by Staff Writer
Choosing fly-fishing gear requires patience and the right information, and fly-fishing rods are no exception. Today's fly-fishing rods are made from a variety of different materials and in a variety of different lengths, actions and weights. If you're a beginning fly fisherman, it's important that your first fly rod performs well and matches the kinds of conditions you're facing; few things can be more frustrating to a budding fly fisherman than the wrong pole. To help you choose the right pole for yourself or for a friend or loved one, we've put together a list of important facts about fly poles. Keep reading to find out some of the basic factors that should guide your choice as you shop for fly poles.
Fly-fishing rod "action" determines flexibility. Fly rods come in slow-action, medium-action and fast-action models. While it may sound like a fast-action rod is the best kind of rod -- the faster, the better, right? -- each type of action is suited to different type of fly fishing. Fast-action fly rods flex near the tip of the rod but remain stiff throughout the rest of the rod. These work well for quick, long casts. Medium-action rods are flexible everywhere except near the base of the rod and are very versatile. If you only plan to own one fly rod, a medium-action rod is a good choice, since they are sensitive enough for fishing in small streams, but fast enough for long casts on open waters. Slow-action rods are flexible throughout the rod, which slows down the line when you cast. This makes long casts difficult, but it allows for very precise casts, perfect when you're fishing for small fish.
The weight of your fly-fishing rod should match the weight of your line. Fly-fishing rods come in different weights -- anywhere from 0 to 16. However, the weight of a fly rod has less to do with physical weight than it does with how well a rod complements the weight of the line you plan to use. For example, a 5-weight rod may not be much heavier than a 3-weight rod, but may be much stiffer so as to accommodate a heavier line. It is always wise to match the weight of your rod with the weight of the fishing line you plan to use.
The length of the fly-fishing rod you buy should match the fishing you do. Fly-fishing rods come in lengths that range from seven feet to nine feet, and, like fly-rod action, the length of the rod you buy should match the kind of fishing you do. If you plan on fishing in small streams that have a lot of brush, then a seven-foot rod may be a good choice because it will make walking through the brush much easier and will allow for more controlled, shorter casts.
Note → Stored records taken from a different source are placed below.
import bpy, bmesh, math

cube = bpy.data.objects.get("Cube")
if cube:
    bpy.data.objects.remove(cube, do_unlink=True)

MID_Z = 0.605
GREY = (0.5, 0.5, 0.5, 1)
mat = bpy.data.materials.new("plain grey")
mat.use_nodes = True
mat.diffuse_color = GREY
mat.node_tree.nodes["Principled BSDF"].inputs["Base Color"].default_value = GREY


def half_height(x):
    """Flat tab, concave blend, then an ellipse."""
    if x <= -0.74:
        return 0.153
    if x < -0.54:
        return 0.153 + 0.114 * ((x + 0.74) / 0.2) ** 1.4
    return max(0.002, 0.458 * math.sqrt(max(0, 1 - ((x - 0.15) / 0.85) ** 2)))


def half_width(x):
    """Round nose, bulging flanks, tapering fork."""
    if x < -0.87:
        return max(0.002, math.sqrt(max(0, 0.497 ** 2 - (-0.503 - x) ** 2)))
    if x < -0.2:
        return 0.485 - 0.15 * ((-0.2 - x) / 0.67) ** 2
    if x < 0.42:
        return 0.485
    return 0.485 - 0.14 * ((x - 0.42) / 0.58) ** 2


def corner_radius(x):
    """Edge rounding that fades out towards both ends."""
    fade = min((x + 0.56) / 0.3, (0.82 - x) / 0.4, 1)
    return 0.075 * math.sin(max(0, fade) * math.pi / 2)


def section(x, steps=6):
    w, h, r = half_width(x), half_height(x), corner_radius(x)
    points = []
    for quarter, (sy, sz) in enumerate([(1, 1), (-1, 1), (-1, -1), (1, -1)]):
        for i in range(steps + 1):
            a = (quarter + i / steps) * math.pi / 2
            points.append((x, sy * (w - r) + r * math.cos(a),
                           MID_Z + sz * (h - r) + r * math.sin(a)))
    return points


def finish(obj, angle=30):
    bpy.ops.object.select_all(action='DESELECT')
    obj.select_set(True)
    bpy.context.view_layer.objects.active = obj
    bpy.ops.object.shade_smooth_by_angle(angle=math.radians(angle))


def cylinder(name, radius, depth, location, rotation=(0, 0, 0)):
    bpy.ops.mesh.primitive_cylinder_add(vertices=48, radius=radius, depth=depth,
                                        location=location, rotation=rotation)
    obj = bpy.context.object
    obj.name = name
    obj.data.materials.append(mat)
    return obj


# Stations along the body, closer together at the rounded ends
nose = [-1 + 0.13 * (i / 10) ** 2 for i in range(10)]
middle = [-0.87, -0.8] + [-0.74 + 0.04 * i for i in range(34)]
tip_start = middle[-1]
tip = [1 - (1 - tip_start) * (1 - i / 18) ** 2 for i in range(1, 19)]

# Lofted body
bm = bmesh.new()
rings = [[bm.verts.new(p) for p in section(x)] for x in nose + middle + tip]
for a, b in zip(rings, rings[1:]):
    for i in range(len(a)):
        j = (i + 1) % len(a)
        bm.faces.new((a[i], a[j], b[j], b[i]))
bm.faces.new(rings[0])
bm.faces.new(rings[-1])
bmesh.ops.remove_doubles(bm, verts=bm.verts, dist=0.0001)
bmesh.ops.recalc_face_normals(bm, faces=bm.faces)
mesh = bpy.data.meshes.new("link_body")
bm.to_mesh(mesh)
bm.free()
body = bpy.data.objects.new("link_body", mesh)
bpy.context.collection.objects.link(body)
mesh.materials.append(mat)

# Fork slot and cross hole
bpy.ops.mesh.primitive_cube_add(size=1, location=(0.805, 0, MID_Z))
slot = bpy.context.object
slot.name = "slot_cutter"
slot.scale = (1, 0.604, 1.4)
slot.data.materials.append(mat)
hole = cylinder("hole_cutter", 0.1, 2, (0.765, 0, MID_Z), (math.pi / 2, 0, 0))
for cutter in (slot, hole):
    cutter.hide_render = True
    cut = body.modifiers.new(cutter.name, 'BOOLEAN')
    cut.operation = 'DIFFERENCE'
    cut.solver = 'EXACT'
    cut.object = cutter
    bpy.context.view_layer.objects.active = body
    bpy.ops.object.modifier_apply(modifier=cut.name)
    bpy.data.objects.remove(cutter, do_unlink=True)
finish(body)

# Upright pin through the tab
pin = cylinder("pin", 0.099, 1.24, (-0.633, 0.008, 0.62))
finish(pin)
A nine-foot fly rod works well on large rivers, lakes and any time you're using a float tube because you can make long casts and keep your line well out of the water when you're casting. If you plan on fishing a variety of different lakes, rivers and streams, an eight-foot fly-fishing rod will function well in all but the smallest streams and largest lakes.
Most fly-fishing rods are made from several different materials. The least expensive material used to make fly rods is fiberglass. Fiberglass fly rods are very inexpensive and very durable, but they are not as popular as they once were because they are relatively heavy. Graphite poles are currently the most popular kind of pole. Graphite is as strong as fiberglass and weighs much less. While most fly rods on the market are made from graphite, they still range widely in price; usually, the more expensive the graphite pole, the less it weighs. Early fly-fishing rods were made from wedges of bamboo bound together, and some fly fisherman still use bamboo fly rods. Bamboo fly rods are expensive, require more maintenance than other rods and have limited versatility (bamboo rods are always slow-action rods), but they have excellent sensitivity and control, and some fisherman claim that bamboo fly rods are the best rods available for fishing small trout.